Land Rover design director Gerry McGovern said: “Replacing the iconic Defender is one of the biggest challenges in the automotive design world; it is a car that inspires people worldwide.”

“A replacement vehicle will join the Land Rover model range, but we have not yet announced the name or details of the new product,” he said.

“Production of the iconic and globally recognised Land Rover Defender will cease in December 2015,” Jaguar Land Rover told London-based magazine Telegraph Luxury.

JLR said a replacement model for the Defender will be launched in 2016.

However, local JLR dealer RMA Motors Kenya said they are yet to receive notification of the end of the production of the Land Rover Defender.

“We are yet to receive any official communication,” said Paul Kahura, RMA sales and marketing official.

Mr Kahura said the model is still a much-loved vehicle in Kenya for off-road driving, adding that the government is still placing orders to have more of the vehicles supplied.

Apart from the police and provincial administration, the vehicle is also widely used by the Judiciary and the military as well as parastatals such as the National Social Security Fund (NSSF) and banks, especially for their mobile banking services in rural areas.

JLR’s head of products John Edwards said the new model would be “instantly recognised” by people who drive the current vehicle but it “won’t necessarily be cheap”.

But, in keeping with the demands of 21st century motoring, the proposed replacement model will have many new features.

However, local Land Rover lovers have expressed concern over the impending move, noting that it is a good car for tough conditions.

“It’s a mistake,” said Defender owner Damian Ombajo from Kisumu. “What are they going to make instead? That car is very masculine and is very convenient for rugged terrain in Kenya. A Land Rover is hardy. It might be a rusty junk, but very tough,” he said.

That its spare parts are readily available and affordable, especially for the pre-1998 models, appeals to many.

The Defender model was introduced in the market in 1948. It was not given the name Defender until the early 1990s, shortly after the launch of the Land Rover Discovery.

More than two million units have been sold, JLR said.

The Defender is probably best known for its all-weather roadworthiness.

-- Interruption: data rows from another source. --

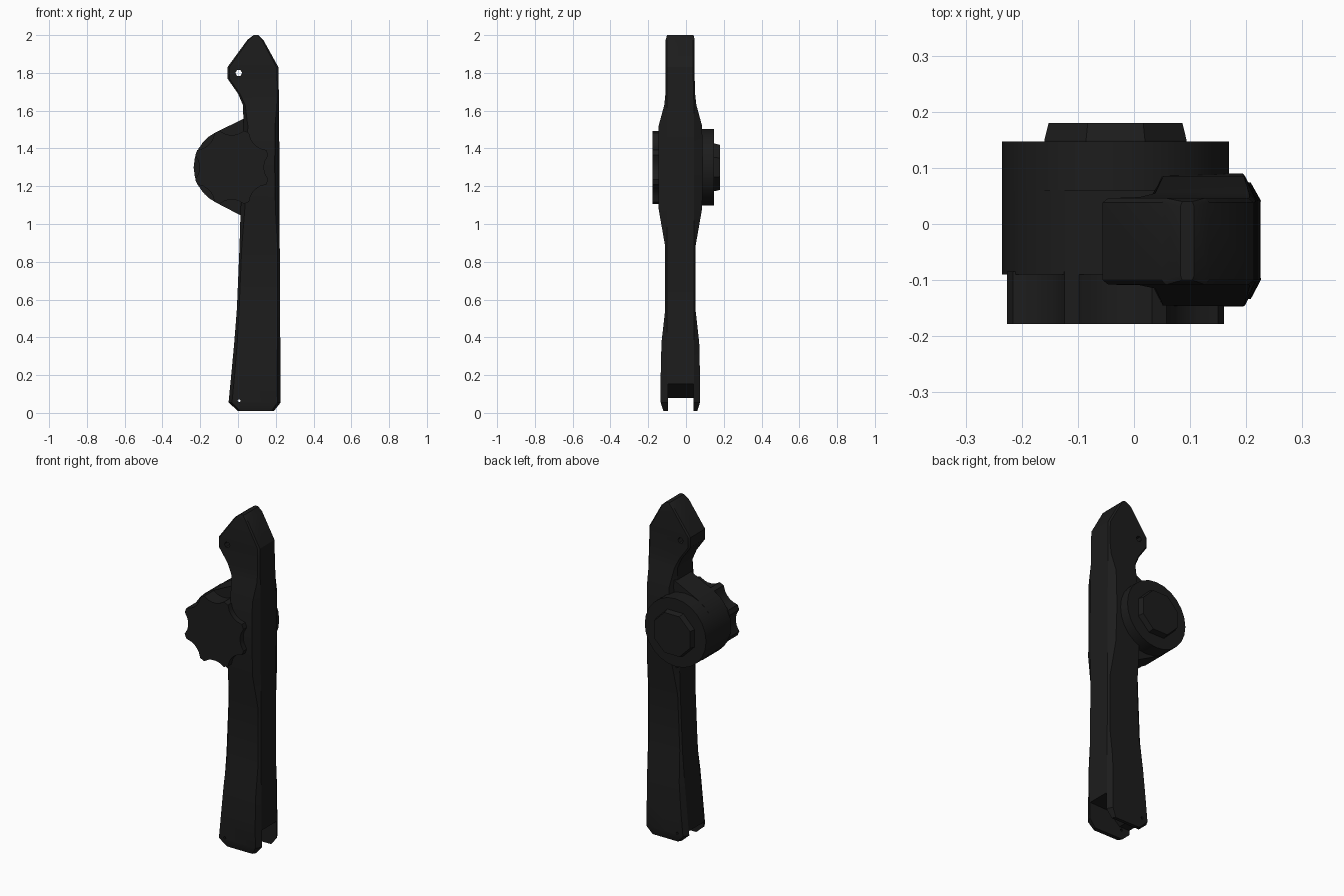
import bpy, bmesh, math

if "Cube" in bpy.data.objects:
    bpy.data.objects.remove(bpy.data.objects["Cube"])

HX, HZ = -0.033, 1.30  # hub axis position

mat = bpy.data.materials.new("black_plastic")
mat.diffuse_color = (0.012, 0.012, 0.012, 1)
mat.use_nodes = True
mat.node_tree.nodes["Principled BSDF"].inputs["Base Color"].default_value = mat.diffuse_color


def loft(name, rings):
    """Skin a list of equal-length closed rings and cap both ends."""
    bm = bmesh.new()
    vs = [[bm.verts.new(p) for p in r] for r in rings]
    n = len(rings[0])
    for a, b in zip(vs, vs[1:]):
        for i in range(n):
            j = (i + 1) % n
            bm.faces.new((a[i], a[j], b[j], b[i]))
    bm.faces.new(vs[0])
    bm.faces.new(vs[-1])
    bmesh.ops.recalc_face_normals(bm, faces=bm.faces)
    me = bpy.data.meshes.new(name)
    bm.to_mesh(me)
    bm.free()
    ob = bpy.data.objects.new(name, me)
    bpy.context.collection.objects.link(ob)
    me.materials.append(mat)
    return ob


def extrude_y(name, outline, y0, y1):
    return loft(name, [[(x, y, z) for x, z in outline] for y in (y0, y1)])


def circle(cx, cz, r, n, phase=0.0):
    return [(cx + r * math.cos(phase + math.tau * i / n),
             cz + r * math.sin(phase + math.tau * i / n)) for i in range(n)]


def smooth(ob, deg=30):
    bpy.ops.object.select_all(action='DESELECT')
    ob.select_set(True)
    bpy.context.view_layer.objects.active = ob
    bpy.ops.object.shade_smooth_by_angle(angle=math.radians(deg))


def cut(ob, cutter):
    cutter.hide_render = True
    cutter.hide_viewport = True
    m = ob.modifiers.new("cut", 'BOOLEAN')
    m.operation = 'DIFFERENCE'
    m.solver = 'EXACT'
    m.object = cutter
    bpy.context.view_layer.objects.active = ob
    bpy.ops.object.modifier_apply(modifier=m.name)
    bpy.data.objects.remove(cutter)


# Body: z, left x, right x, front y, back y, x inset of the chamfer
sections = [
    (0.010, 0.000, 0.190, -0.120, 0.060, 0.012),
    (0.055, -0.050, 0.226, -0.134, 0.074, 0.018),
    (0.200, -0.036, 0.225, -0.134, 0.074, 0.018),
    (0.370, -0.020, 0.224, -0.130, 0.070, 0.016),
    (0.550, -0.006, 0.222, -0.110, 0.050, 0.012),
    (0.880, 0.008, 0.221, -0.110, 0.050, 0.012),
    (1.080, 0.014, 0.220, -0.145, 0.085, 0.022),
    (1.300, 0.022, 0.219, -0.147, 0.090, 0.025),
    (1.520, 0.030, 0.218, -0.145, 0.085, 0.022),
    (1.630, 0.026, 0.217, -0.115, 0.055, 0.012),
    (1.690, 0.000, 0.216, -0.109, 0.048, 0.010),
    (1.770, -0.056, 0.215, -0.108, 0.046, 0.010),
    (1.830, -0.056, 0.214, -0.108, 0.046, 0.010),
    (1.975, 0.050, 0.134, -0.108, 0.046, 0.008),
    (2.000, 0.083, 0.107, -0.100, 0.040, 0.003),
]
rings = []
for z, l, r, f, b, c in sections:
    sf, sb = max(-0.100, f + 0.008), min(0.042, b - 0.008)
    rings.append([(l + c, f, z), (r - c, f, z), (r, sf, z), (r, sb, z),
                  (r - c, b, z), (l + c, b, z), (l, sb, z), (l, sf, z)])
body = loft("lever_body", rings)

# Slot in the foot and the two pin holes
cut(body, extrude_y("slot_cutter", [(-0.2, -0.1), (0.4, -0.1), (0.4, 0.16),
                                    (0.10, 0.15), (0.02, 0.08), (-0.2, 0.08)],
                    -0.096, 0.040))
cut(body, extrude_y("head_hole_cutter", circle(0.004, 1.80, 0.018, 6), -0.3, 0.3))
cut(body, extrude_y("foot_hole_cutter", circle(0.006, 0.065, 0.008, 6), -0.3, 0.3))
smooth(body, 25)

# Web blending the hub into the body
arc = [(HX + 0.2 * math.cos(math.radians(a)), HZ + 0.205 * math.sin(math.radians(a)))
       for a in range(115, 246, 13)]
smooth(extrude_y("hub_web", [(0.10, 1.59), (0.03, 1.557)] + arc +
                 [(0.015, 1.045), (0.10, 1.01)], -0.090, 0.060))

# Hub barrel
smooth(extrude_y("hub_barrel", circle(HX, HZ, 0.202, 24), -0.090, 0.147))

# Octagonal cap at the back
loft("back_cap", [[(x, y, z) for x, z in circle(HX, HZ, r, 8, math.pi / 8)]
                  for y, r in ((0.13, 0.137), (0.150, 0.137), (0.18, 0.129))])

# Eight-lobed knob with scalloped sides
star = []
for k in range(8):
    for da, r in ((-4, 0.204), (4, 0.204), (11, 0.181), (18, 0.172), (27, 0.172), (34, 0.181)):
        a = math.radians(22.5 + 45 * k + da)
        star.append((HX + r * math.cos(a), HZ + r * math.sin(a)))
smooth(extrude_y("scalloped_knob", star, -0.178, -0.085))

While some cars shirk from extreme conditions, the Defender was built to tackle them head-on.


Land Rover holds a royal warrant, as supplier to the royal household dating back to the 1950s, shortly after it was produced.

The royal relationship with Land Rover dates to 1948 when King George VI viewed the original Land Rover.

Queen Elizabeth II, who has been pictured at the wheel of Land Rovers, took delivery of her first one shortly after coming to the throne in 1952 and has used Land Rovers ever since.

She used a specially adapted one for her first world tour in 1953, Winston Churchill was given one for his 80th birthday at his home in Chartwell, while another was used by Pope John Paul II on his tour of England in 1982.